The presence of toxic substances in drinking water across Punjab was unthinkable years ago. Once considered the land of natural rivers, flowing as they do across the length and breadth of the State, most sources of drinking water in the villages of Punjab are now highly unfit and full of toxic substances including uranium, nickel and copper. This has led to high incidences of fatal diseases such as cancer, liver problems and skin disorders. Moreover the health care facilities run by Government are inadequate and to an extent exist only on paper. Without proper management, checks and balances, and necessary funds, collapsing hospitals, schools and colleges run by the State should come as no surprise.

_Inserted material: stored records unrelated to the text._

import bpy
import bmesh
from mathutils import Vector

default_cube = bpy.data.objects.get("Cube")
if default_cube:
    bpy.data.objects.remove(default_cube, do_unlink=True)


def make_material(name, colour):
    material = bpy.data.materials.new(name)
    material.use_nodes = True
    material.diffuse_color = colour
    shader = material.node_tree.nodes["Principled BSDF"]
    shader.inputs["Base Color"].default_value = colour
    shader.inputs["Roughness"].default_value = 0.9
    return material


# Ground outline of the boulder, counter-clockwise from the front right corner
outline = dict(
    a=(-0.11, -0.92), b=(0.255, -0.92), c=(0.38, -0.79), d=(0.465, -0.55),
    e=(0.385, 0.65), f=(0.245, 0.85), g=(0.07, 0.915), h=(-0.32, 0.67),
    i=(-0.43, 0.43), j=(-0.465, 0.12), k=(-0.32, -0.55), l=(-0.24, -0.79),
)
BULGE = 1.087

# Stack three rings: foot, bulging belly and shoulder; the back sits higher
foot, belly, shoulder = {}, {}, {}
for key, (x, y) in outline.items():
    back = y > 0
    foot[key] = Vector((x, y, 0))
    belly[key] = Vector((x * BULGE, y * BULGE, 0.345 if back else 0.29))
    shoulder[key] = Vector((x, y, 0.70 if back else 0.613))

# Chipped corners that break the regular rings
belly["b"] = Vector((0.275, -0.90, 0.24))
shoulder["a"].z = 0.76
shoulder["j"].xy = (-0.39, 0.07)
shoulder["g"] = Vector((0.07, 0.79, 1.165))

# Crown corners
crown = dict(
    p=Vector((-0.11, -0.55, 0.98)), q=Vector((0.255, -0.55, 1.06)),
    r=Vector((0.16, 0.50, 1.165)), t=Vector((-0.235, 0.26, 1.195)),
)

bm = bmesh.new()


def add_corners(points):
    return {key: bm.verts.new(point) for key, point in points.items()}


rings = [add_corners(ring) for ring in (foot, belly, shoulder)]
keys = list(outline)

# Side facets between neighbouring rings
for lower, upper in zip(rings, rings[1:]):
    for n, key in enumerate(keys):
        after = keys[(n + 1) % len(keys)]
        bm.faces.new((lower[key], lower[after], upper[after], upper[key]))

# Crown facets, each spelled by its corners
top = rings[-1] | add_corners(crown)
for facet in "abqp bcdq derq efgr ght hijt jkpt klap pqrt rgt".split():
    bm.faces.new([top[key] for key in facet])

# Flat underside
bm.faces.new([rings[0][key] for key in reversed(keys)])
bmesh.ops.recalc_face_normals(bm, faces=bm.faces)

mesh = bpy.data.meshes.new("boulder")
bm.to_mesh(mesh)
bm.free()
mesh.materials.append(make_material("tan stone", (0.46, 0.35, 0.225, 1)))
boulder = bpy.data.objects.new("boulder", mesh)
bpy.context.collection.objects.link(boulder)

In a recent survey conducted by the state more than 1000 villages across the Malwa belt of Punjab were found to have poisonous drinking water despite the putting up of water purification plants and systems. The toxicity in drinking water is there and has led to widespread prevalence of fatal diseases. In a previous post many months back I highlighted the plight of those affected by cancer in the region and how they travel by train from Bathinda to Rajasthan for affordable treatment. Punjab lacks proper facilities that are accessible for common villagers for whom treatment is simply out of reach. The same survey indicated that more than one fourth of Punjab’s villages have unfit drinking water containing high levels of toxic metals.

River water which is the primary source of drinking water across Punjab’s villages has been badly infected by the free flow of industrial waste. The emergence of non-agrarian industry on fertile village lands has become one of the primary sources of toxicity – an issue of great grievance as this has occurred without permission of pollution control authorities. Industrialists all too often have the sole aim of enhancing their own goals and are playing havoc with nature by releasing waste into rivers and through deep pipes directly into sub-soil. Without doubt, the Punjab State Government has enhanced pollution controls recently due to the high incidences of fatal diseases, but still the reach of influence from the large corporations and their powerful allies is no match for the good health of common villagers. This issue is raised during elections but as with other matters, any promises made rarely see the light of day.

Some common people like Sant Balbir Singh Seechewal have gone to great efforts to clean up river waters, but their work is limited when put against the industrialists who under the slogan of ‘development’ continue to eat away at the basic amenities of village life. Fertile land is cleared for industry and hundreds of thousands of trees are felled – serious issues themselves to be put forward for dialogue and consideration. The Malwa belt might have the most toxic of drinking water, but the way it is spreading the whole of Punjab will soon come under this.